In terms of special needs students, the SCDP suggests that special education numbers are severely understated in private schools. Since these schools don’t require Individualized Education Plans (IEPs), many students with disabilities are not reported to the state. The SCDP Year Five study suggests that there are at least four times more special needs students in the MPCP than DPI reports have suggested.
Furthermore, suggesting that private schools have more power to remove students than public schools is a myth. Public schools have always had the power to expel students, and losing students, especially with the state’s declining enrollment count, is a blow that public schools can absorb more easily than most private institutions in the MPCP or PPSCP. Voucher schools, which are already spread thin thanks to low tuition numbers set by the state voucher, are often in a more perilous position when it comes to losing students and the funding associated with them.
5. 80 percent of Wisconsin school districts receive less general state aid per pupil than the amount about 24,500 students in voucher schools can receive to attend private schools
A: Voucher students ONLY get state aid. Public schools get a mixture of state, local, and federal funding. As a result, 100% of public schools get more per-student funding than these voucher students. When you look at the overall scope of what taxpayers contribute for tuition, regular public schools get significantly more money than voucher schools. Here’s what the state’s overall per-student funding numbers looked like, on average, in 2011-2012:
Revenue per Member, Statewide Public Schools: $12,591
Revenue per Member, Milwaukee Public Schools: $14,271 (state funding: $7,599)
Revenue per Member, Racine Unified Public Schools: $11,987 (state funding: $6,766)
Revenue per Member, MPCP: $6,442
Revenue per Member, PPSCP: $6,442

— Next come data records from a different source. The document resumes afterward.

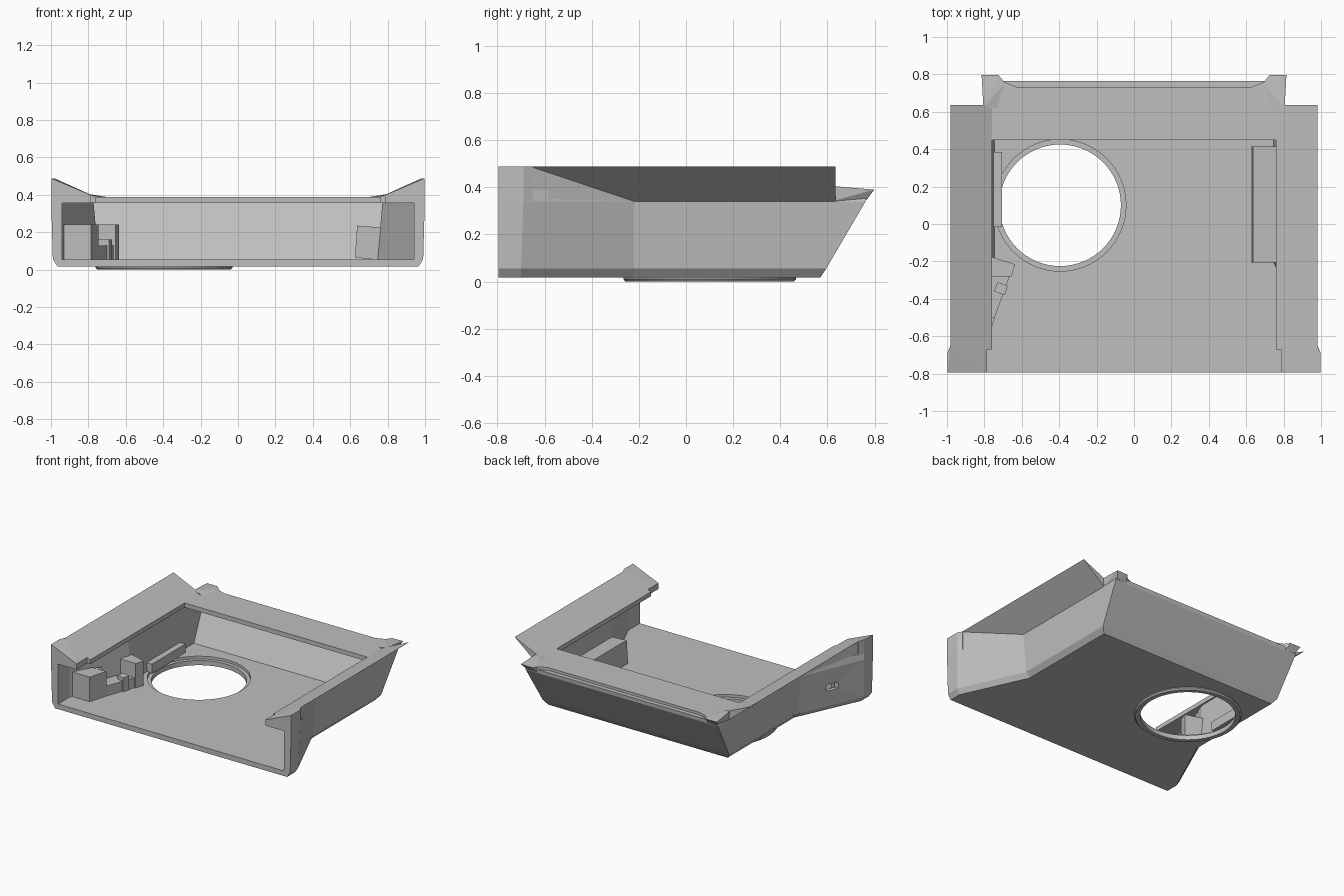
import bpy, bmesh, math
from mathutils import Vector

cube = bpy.data.objects.get("Cube")
if cube:
    bpy.data.objects.remove(cube, do_unlink=True)

grey = bpy.data.materials.new("plain grey")
grey.use_nodes = True
COLOUR = (0.52, 0.52, 0.52, 1)
grey.diffuse_color = COLOUR
grey.node_tree.nodes["Principled BSDF"].inputs["Base Color"].default_value = COLOUR


def finish(name, bm):
    bmesh.ops.recalc_face_normals(bm, faces=bm.faces)
    mesh = bpy.data.meshes.new(name)
    bm.to_mesh(mesh)
    bm.free()
    mesh.materials.append(grey)
    obj = bpy.data.objects.new(name, mesh)
    bpy.context.collection.objects.link(obj)
    return obj


def loft(name, rings):
    """Closed solid through stacked rings of equal length."""
    bm = bmesh.new()
    loops = [[bm.verts.new(p) for p in ring] for ring in rings]
    n = len(loops[0])
    for a, b in zip(loops, loops[1:]):
        for i in range(n):
            j = (i + 1) % n
            bm.faces.new((a[i], a[j], b[j], b[i]))
    bm.faces.new(loops[0])
    bm.faces.new(loops[-1])
    return finish(name, bm)


def prism(name, outline, z0, z1):
    return loft(name, [[(x, y, z) for x, y in outline] for z in (z0, z1)])


def box(name, x0, x1, y0, y1, z0, z1):
    return prism(name, [(x0, y0), (x1, y0), (x1, y1), (x0, y1)], z0, z1)


def hull(name, points, side=1):
    bm = bmesh.new()
    for x, y, z in points:
        bm.verts.new((x * side, y, z))
    bmesh.ops.convex_hull(bm, input=bm.verts)
    bmesh.ops.dissolve_limit(bm, angle_limit=0.01, verts=bm.verts, edges=bm.edges)
    return finish(name, bm)


def plan(z, front, side, y_front, y_kink, y_flare, y_back):
    """Tray outline: wide at the front, narrow behind the flare."""
    half = [(front, y_front), (front, y_kink), (side, y_flare), (side, y_back)]
    return [(x, y, z) for x, y in half] + [(-x, y, z) for x, y in reversed(half)]


def circle(radius, z, n=64):
    return [(-0.395 + radius * math.cos(2 * math.pi * i / n),
             0.1 + radius * math.sin(2 * math.pi * i / n), z) for i in range(n)]


# Tray shell with chamfered bottom and sloped back
shell = loft("tray_shell", [
    plan(0.017, 0.965, 0.745, -0.795, -0.7, -0.22, 0.57),
    plan(0.055, 0.99, 0.775, -0.795, -0.7, -0.22, 0.595),
    plan(0.34, 0.998, 0.80, -0.795, -0.69, -0.22, 0.762),
    plan(0.388, 0.998, 0.78, -0.795, -0.69, -0.22, 0.767)])

# Wings, their front ends, flare gussets and rear horns
parts = [shell]
for side, word in ((1, "left"), (-1, "right")):
    section = [(0.76, 0.345), (0.80, 0.34), (0.98, 0.488), (0.76, 0.388)]
    parts.append(hull(word + "_wing", [(x, y, z) for y in (-0.66, 0.635) for x, z in section], side))
    section = [(0.76, 0.34), (0.998, 0.34), (0.998, 0.488), (0.76, 0.388)]
    end = [(x, y, z) for y in (-0.795, -0.69) for x, z in section]
    end += [(min(x, 0.98), -0.65, z) for x, z in section]
    parts.append(hull(word + "_wing_front", end, side))
    parts.append(hull(word + "_flare_gusset", [
        (0.98, -0.66, 0.34), (0.98, -0.66, 0.488), (0.80, -0.66, 0.34), (0.80, -0.22, 0.34)], side))
    parts.append(hull(word + "_rear_horn", [
        (0.80, 0.62, 0.34), (0.805, 0.62, 0.405), (0.70, 0.62, 0.38), (0.815, 0.797, 0.39),
        (0.725, 0.797, 0.388), (0.69, 0.755, 0.387), (0.79, 0.765, 0.345), (0.71, 0.762, 0.345)], side))

# Cutters: inner cavity, top openings, slot, rear ledge and round opening
cavity = loft("cavity_cutter", [
    plan(0.055, 0.94, 0.745, -0.9, -0.66, -0.2, 0.54),
    plan(0.355, 0.94, 0.772, -0.9, -0.66, -0.2, 0.715)])
opening = box("opening_cutter", -0.76, 0.76, -0.9, 0.45, 0.3, 0.6)
mouth = box("mouth_cutter", -0.785, 0.785, -0.9, -0.67, 0.3, 0.6)
slot = box("slot_cutter", -1.1, -0.8, -0.51, -0.42, 0.17, 0.22)
ledge = prism("ledge_cutter", [(-0.71, 0.9), (-0.71, 0.765), (-0.63, 0.733),
                               (0.63, 0.733), (0.71, 0.765), (0.71, 0.9)], 0.368, 0.5)
hole = loft("hole_cutter", [circle(0.325, -0.1), circle(0.325, 0.035),
                            circle(0.352, 0.035), circle(0.352, 0.1)])


def cut(obj, cutters):
    for cutter in cutters:
        mod = obj.modifiers.new(cutter.name, 'BOOLEAN')
        mod.operation = 'DIFFERENCE'
        mod.solver = 'EXACT'
        mod.object = cutter


for part in parts:
    cut(part, [cavity, opening, mouth])
cut(shell, [slot, ledge, hole])
for cutter in (cavity, opening, mouth, slot, ledge, hole):
    cutter.hide_render = True
    cutter.hide_viewport = True
    cutter.display_type = 'WIRE'

# Ring under the round opening
bm = bmesh.new()
rings = [[bm.verts.new(p) for p in circle(r, z)] for r, z in
         ((0.325, 0.03), (0.325, 0.0), (0.357, 0.0), (0.366, 0.01), (0.366, 0.03))]
for a, b in zip(rings, rings[1:] + rings[:1]):
    for i in range(len(a)):
        j = (i + 1) % len(a)
        bm.faces.new((a[i], a[j], b[j], b[i]))
finish("opening_ring", bm)

# Side rail and tilted side box inside the tray
box("right_rail", -0.765, -0.705, -0.015, 0.385, 0.05, 0.12)
hull("left_side_box", [(x, y, z) for y in (-0.205, 0.415) for x, z in
                       ((0.625, 0.065), (0.637, 0.235), (0.765, 0.225), (0.765, 0.05))])

# Wedge bracket: front block, low bridge, back block and small stop
prism("bracket_front", [(-0.93, -0.64), (-0.785, -0.64), (-0.745, -0.5), (-0.86, -0.5)], 0.05, 0.24)
prism("bracket_bridge", [(-0.86, -0.5), (-0.745, -0.5), (-0.665, -0.28), (-0.77, -0.28)], 0.05, 0.13)
prism("bracket_back", [(-0.78, -0.28), (-0.655, -0.28), (-0.635, -0.215), (-0.78, -0.17)], 0.05, 0.24)
prism("bracket_stop", [(-0.75, -0.36), (-0.69, -0.38), (-0.675, -0.33), (-0.73, -0.31)], 0.05, 0.16)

The MacIver Institute will continue to fact check the budget debate rhetoric as a service to our supporters. For live updates from the Joint Committee on Finance and the Legislature, follow us on Twitter at @MacIverWisc.